## Plain-text document sources
'''

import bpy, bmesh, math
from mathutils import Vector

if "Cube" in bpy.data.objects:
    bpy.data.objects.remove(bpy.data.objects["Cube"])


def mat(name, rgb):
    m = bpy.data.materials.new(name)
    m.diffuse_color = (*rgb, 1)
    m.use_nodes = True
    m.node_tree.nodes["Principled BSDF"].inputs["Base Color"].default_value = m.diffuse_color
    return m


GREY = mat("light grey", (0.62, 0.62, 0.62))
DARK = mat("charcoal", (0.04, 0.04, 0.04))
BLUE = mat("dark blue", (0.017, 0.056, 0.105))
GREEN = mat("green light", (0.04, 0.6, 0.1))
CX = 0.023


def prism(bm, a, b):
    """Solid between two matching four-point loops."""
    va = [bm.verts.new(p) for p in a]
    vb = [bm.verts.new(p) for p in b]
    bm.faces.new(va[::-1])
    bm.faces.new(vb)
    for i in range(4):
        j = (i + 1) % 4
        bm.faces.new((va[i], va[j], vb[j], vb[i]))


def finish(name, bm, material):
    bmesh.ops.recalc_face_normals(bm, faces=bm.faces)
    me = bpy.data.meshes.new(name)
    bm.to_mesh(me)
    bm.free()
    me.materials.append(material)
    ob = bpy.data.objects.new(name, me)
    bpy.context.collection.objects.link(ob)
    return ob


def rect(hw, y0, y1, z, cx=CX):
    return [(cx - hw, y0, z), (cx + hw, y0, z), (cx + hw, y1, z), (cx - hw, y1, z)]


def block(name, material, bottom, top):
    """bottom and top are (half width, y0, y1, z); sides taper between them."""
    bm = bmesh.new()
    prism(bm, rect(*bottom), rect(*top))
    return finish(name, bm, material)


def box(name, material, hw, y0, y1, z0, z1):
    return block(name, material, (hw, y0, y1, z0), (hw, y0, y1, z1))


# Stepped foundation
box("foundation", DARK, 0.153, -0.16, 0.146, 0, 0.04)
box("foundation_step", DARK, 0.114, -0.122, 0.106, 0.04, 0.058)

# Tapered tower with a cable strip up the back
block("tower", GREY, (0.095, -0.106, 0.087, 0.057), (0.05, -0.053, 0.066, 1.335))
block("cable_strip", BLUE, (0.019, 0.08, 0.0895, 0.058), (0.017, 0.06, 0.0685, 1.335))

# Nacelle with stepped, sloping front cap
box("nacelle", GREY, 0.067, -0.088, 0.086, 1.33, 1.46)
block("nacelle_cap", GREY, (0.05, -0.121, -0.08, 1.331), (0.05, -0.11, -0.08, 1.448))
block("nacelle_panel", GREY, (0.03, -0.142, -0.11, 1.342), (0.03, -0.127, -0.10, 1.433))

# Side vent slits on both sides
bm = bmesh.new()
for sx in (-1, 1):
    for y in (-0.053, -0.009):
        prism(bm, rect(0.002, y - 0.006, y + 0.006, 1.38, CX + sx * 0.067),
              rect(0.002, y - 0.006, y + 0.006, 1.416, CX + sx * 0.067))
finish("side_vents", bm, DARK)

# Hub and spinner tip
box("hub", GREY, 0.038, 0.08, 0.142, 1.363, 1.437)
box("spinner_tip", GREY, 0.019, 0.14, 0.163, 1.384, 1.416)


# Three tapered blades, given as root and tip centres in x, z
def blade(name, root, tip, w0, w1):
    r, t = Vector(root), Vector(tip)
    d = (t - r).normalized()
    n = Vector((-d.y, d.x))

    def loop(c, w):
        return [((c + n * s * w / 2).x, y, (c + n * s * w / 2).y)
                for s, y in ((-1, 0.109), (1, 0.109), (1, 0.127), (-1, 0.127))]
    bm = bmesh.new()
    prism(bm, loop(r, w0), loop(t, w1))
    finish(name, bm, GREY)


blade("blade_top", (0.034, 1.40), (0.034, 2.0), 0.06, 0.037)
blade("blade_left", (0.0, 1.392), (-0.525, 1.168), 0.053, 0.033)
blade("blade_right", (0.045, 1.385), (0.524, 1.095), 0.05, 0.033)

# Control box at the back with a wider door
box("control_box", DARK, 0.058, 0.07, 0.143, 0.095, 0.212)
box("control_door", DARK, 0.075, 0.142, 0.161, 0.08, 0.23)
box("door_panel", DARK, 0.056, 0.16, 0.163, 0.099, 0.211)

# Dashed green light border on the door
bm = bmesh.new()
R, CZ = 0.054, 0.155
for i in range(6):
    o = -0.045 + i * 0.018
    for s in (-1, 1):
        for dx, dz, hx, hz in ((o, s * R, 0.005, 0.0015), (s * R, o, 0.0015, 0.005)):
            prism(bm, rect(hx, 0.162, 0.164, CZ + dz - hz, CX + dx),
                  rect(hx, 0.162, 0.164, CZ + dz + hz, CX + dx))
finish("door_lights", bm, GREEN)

'''

## YOUR INSTRUCTIONS
Using the entries above, repeat only the lines from the one containing "ob = bpy.data.objects.new(name, me)" through the one containing "return block(name, material, (hw, y0, y1, z0), (hw, y0, y1, z1))", end lines included.

## EXERCISE RESULT
    ob = bpy.data.objects.new(name, me)
    bpy.context.collection.objects.link(ob)
    return ob


def rect(hw, y0, y1, z, cx=CX):
    return [(cx - hw, y0, z), (cx + hw, y0, z), (cx + hw, y1, z), (cx - hw, y1, z)]


def block(name, material, bottom, top):
    """bottom and top are (half width, y0, y1, z); sides taper between them."""
    bm = bmesh.new()
    prism(bm, rect(*bottom), rect(*top))
    return finish(name, bm, material)


def box(name, material, hw, y0, y1, z0, z1):
    return block(name, material, (hw, y0, y1, z0), (hw, y0, y1, z1))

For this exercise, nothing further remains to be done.